▶ _STUDY MATERIAL_
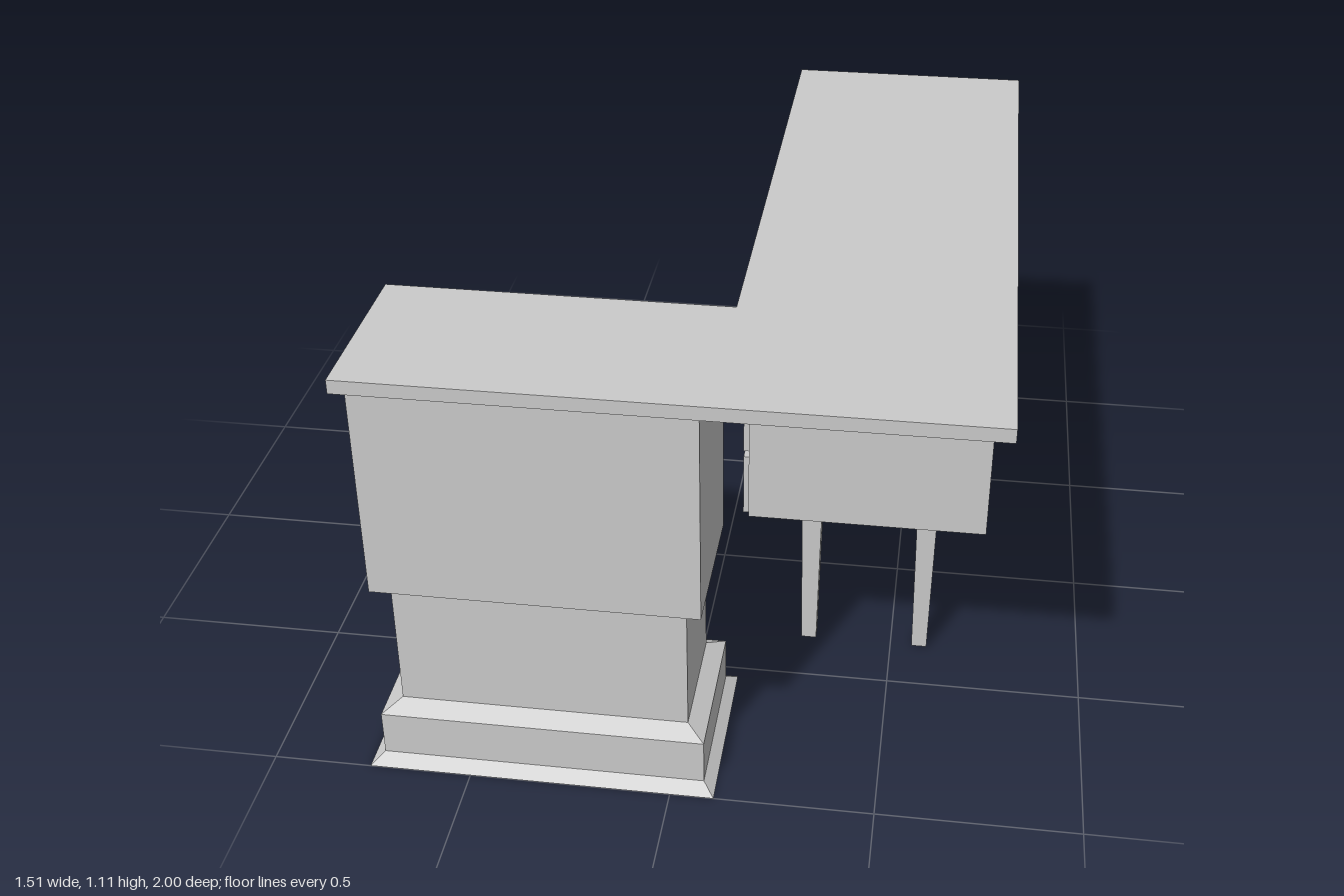
import * as THREE from 'three';

const mat = new THREE.MeshStandardMaterial({ color: 0xcccccc, flatShading: true });

function add(parent, name, geo) {
  const m = new THREE.Mesh(geo, mat);
  m.name = name;
  parent.add(m);
  return m;
}

// Box given by its limits
function block(x0, x1, y0, y1, z0, z1) {
  return new THREE.BoxGeometry(x1 - x0, y1 - y0, z1 - z0)
    .translate((x0 + x1) / 2, (y0 + y1) / 2, (z0 + z1) / 2);
}

// Box whose bottom and top rectangles [x0, x1, z0, z1] differ
function taper(bottom, top, y0, y1) {
  const g = new THREE.BoxGeometry(1, 1, 1), p = g.attributes.position;
  for (let i = 0; i < p.count; i++) {
    const r = p.getY(i) > 0 ? top : bottom;
    p.setXYZ(i, r[p.getX(i) > 0 ? 1 : 0], p.getY(i) > 0 ? y1 : y0, r[p.getZ(i) > 0 ? 3 : 2]);
  }
  g.computeVertexNormals();
  return g;
}

const points = (list) => list.map(([x, y]) => new THREE.Vector2(x, y));
const rect = (w, h) => points([[-w / 2, -h / 2], [w / 2, -h / 2], [w / 2, h / 2], [-w / 2, h / 2]]);

// Rectangle with cut corners
function octagon(w, h, c) {
  const a = w / 2, b = h / 2;
  return points([[-a + c, -b], [a - c, -b], [a, -b + c], [a, b - c],
    [a - c, b], [-a + c, b], [-a, b - c], [-a, -b + c]]);
}

function plate(outline, hole, depth) {
  const s = new THREE.Shape(outline);
  if (hole) s.holes.push(new THREE.Path(hole));
  return new THREE.ExtrudeGeometry(s, { depth, bevelEnabled: false });
}

// Ring-shaped pull with a grip bar across it, facing +z
function pull(w, h, reach) {
  const g = new THREE.Group();
  g.name = 'pull';
  add(g, 'pullRing', plate(octagon(w, h, h * 0.3), octagon(w - 0.022, h - 0.022, h * 0.2), reach * 0.55));
  add(g, 'pullGrip', block(-w * 0.36, w * 0.36, -0.006, 0.006, reach * 0.6, reach));
  for (const s of [-1, 1]) {
    add(g, 'pullPost', block(s * w * 0.32 - 0.005, s * w * 0.32 + 0.005, -0.006, 0.006, 0, reach * 0.7));
  }
  return g;
}

// Drawer front facing +z, either plain or with a recessed panel
function drawer(w, h, framed, reach) {
  const g = new THREE.Group();
  g.name = 'drawer';
  add(g, 'drawerFront', plate(rect(w, h), framed ? rect(w - 0.11, h - 0.08) : null, 0.014));
  const handle = framed ? pull(0.14, 0.042, reach) : pull(0.105, 0.06, 0.007);
  handle.position.z = framed ? 0.001 : 0.014;
  g.add(handle);
  return g;
}

export function createModel() {
  const model = new THREE.Group();
  model.name = 'cornerDesk';

  // L-shaped worktop
  const worktop = plate(points([[-0.75, -0.985], [0.755, -0.985], [0.755, 1], [0.1, 1], [0.1, -0.53], [-0.75, -0.53]]), null, 0.035);
  add(model, 'worktop', worktop.rotateX(-Math.PI / 2).translate(0, 1.075, 0));

  // Side cabinet on a stepped plinth
  const cabinet = new THREE.Group();
  cabinet.name = 'sideCabinet';
  model.add(cabinet);
  const column = [-0.68, 0.035, 0.61, 0.92];
  const base = [-0.725, 0.08, 0.565, 0.965];
  add(cabinet, 'cabinetBody', block(-0.72, 0.075, 0.515, 1.075, 0.575, 0.96));
  add(cabinet, 'column', taper(column, column, 0.165, 0.515));
  add(cabinet, 'plinthSlope', taper(base, column, 0.14, 0.165));
  add(cabinet, 'plinth', taper(base, base, 0.022, 0.14));
  add(cabinet, 'plinthFoot', taper([-0.755, 0.108, 0.535, 1], base, 0, 0.022));
  for (const [y0, y1] of [[0.528, 0.673], [0.7, 0.872], [0.9, 1.068]]) {
    const d = drawer(0.785, y1 - y0, true, 0.018);
    d.rotation.y = Math.PI;
    d.position.set(-0.3225, (y0 + y1) / 2, 0.575);
    cabinet.add(d);
  }

  // Main desk with a kneehole
  const desk = new THREE.Group();
  desk.name = 'mainDesk';
  model.add(desk);
  const body = plate(points([[-0.97, 0.505], [-0.6, 0.505], [-0.6, 0.875], [0.145, 0.875],
    [0.145, 0.505], [0.515, 0.505], [0.515, 1.075], [-0.97, 1.075]]), null, 0.595);
  add(desk, 'deskBody', body.rotateY(-Math.PI / 2).translate(0.725, 0, 0));

  function deskDrawer(w, y0, y1, z, framed) {
    const d = drawer(w, y1 - y0, framed, 0.035);
    d.rotation.y = -Math.PI / 2;
    d.position.set(0.13, (y0 + y1) / 2, z);
    desk.add(d);
  }
  for (const z of [-0.785, 0.33]) {
    for (const [y0, y1] of [[0.512, 0.678], [0.695, 0.868], [0.886, 1.065]]) deskDrawer(0.355, y0, y1, z, false);
  }
  deskDrawer(0.725, 0.886, 1.065, -0.2275, true);

  // Tapered legs
  for (const x of [0.278, 0.577]) {
    for (const z of [-0.783, 0.329]) {
      const sq = (r) => [x - r, x + r, z - r, z + r];
      add(desk, 'leg', taper(sq(0.02), sq(0.027), 0.005, 0.505));
    }
  }
  return model;
}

▶ _BRIEF_
Copy exactly. Start at the line containing "for (const z of [-0.783, 0.329])" and continue through the last line of the records.

▶ _WRITTEN RESPONSE_
    for (const z of [-0.783, 0.329]) {
      const sq = (r) => [x - r, x + r, z - r, z + r];
      add(desk, 'leg', taper(sq(0.02), sq(0.027), 0.005, 0.505));
    }
  }
  return model;
}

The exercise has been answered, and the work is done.